Idea: Moshe Shaul, IL-Yahud?

Switching nodes in Asynchronous Transfer Mode (ATM) systems shall have synchronized clocks in order to have best performance. Moreover redundancy is desired to keep that performance in case of failure.

At present, synchronization is realized by extracting the clock used by the neighboring node from the data received in the Ingress ports. If the physical connection from which the clock is extracted is lost, a node may look for an alternative unaffected clock source or switch to an internal clock source. Switching to an internal clock source entails that the clock will no longer be identical to the other clock within the network. This can be inhibited by using Synchronous Status Messaging (SSM) messages per International Telecommunication Union (ITU) G.781 but is not specified for many types of interface (e.g. Plesiochronous Digital Hierarchy (PDH) interfaces). Moreover this solution is expensive.

The suggested solution is applicable to inexpensive ring architectures. A two-output external clock source (which may be doubled for high reliability) distributes the clock signal through all nodes in the network in two paths - clockwise and counter clockwise. When a connection is lost, simple reconfiguration will take place and there will still be two paths.

A simplified embodiment of a node structure which is not connected to an external clock source is shown in Figure 1. The Ingress and Egress ports are used to connect to other nodes. Two identical clock signals - clk1 and clk2 - are extracted from the Ingress ports.
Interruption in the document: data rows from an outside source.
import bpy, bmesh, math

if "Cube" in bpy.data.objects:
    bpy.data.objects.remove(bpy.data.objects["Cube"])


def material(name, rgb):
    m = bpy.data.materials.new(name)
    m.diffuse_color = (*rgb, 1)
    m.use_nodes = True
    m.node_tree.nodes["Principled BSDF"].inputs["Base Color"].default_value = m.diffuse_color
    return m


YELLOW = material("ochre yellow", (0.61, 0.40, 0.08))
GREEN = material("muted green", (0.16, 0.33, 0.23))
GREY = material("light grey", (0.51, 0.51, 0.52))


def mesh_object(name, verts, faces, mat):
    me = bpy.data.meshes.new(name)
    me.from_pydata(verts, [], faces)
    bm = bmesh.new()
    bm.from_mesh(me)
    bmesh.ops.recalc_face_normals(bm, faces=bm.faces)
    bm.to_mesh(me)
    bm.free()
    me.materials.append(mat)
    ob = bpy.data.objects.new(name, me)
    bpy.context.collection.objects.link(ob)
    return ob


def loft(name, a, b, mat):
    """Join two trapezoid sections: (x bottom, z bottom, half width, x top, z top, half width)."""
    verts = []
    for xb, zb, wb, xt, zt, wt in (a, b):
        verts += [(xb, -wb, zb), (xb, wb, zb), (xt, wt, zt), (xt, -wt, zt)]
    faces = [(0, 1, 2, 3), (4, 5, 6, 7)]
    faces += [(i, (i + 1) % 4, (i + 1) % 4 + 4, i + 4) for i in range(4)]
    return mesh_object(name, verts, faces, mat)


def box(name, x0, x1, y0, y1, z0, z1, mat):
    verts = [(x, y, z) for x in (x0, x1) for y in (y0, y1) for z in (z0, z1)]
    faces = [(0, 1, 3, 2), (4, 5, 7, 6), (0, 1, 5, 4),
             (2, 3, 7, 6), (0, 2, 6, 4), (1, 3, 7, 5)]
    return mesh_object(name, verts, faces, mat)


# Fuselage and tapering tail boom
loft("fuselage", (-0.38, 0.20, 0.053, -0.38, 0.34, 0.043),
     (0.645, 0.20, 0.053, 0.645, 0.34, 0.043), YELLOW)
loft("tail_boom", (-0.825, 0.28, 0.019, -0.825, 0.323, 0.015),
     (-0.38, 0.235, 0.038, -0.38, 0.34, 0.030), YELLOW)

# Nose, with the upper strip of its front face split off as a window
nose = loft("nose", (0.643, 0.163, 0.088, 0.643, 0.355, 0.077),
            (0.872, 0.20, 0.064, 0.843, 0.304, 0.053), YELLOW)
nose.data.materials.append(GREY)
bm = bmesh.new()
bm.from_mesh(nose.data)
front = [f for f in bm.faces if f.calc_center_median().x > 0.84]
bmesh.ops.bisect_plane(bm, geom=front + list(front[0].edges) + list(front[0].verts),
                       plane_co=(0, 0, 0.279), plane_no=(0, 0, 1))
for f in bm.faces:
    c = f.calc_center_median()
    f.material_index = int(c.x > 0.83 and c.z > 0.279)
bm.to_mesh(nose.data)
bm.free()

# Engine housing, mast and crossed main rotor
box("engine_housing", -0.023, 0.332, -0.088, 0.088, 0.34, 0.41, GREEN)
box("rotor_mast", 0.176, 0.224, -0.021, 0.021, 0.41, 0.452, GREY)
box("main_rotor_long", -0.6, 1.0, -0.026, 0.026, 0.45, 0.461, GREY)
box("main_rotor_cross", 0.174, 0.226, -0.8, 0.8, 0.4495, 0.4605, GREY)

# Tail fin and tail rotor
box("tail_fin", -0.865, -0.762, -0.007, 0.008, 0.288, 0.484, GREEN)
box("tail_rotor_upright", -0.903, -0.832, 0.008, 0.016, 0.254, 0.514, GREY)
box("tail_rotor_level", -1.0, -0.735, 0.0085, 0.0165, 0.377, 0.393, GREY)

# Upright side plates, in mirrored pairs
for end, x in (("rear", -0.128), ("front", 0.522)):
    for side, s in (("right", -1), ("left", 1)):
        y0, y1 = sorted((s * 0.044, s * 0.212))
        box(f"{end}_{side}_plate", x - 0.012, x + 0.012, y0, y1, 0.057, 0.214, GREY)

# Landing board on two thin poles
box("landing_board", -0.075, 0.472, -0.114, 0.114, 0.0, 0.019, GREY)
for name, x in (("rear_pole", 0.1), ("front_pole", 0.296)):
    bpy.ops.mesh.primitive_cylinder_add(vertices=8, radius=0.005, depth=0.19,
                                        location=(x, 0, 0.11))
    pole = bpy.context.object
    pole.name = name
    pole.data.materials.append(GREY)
A Clock Unit CU1 selects the source for clk1 to be Ingress port 1 or 2. Similarly, CU2 selects...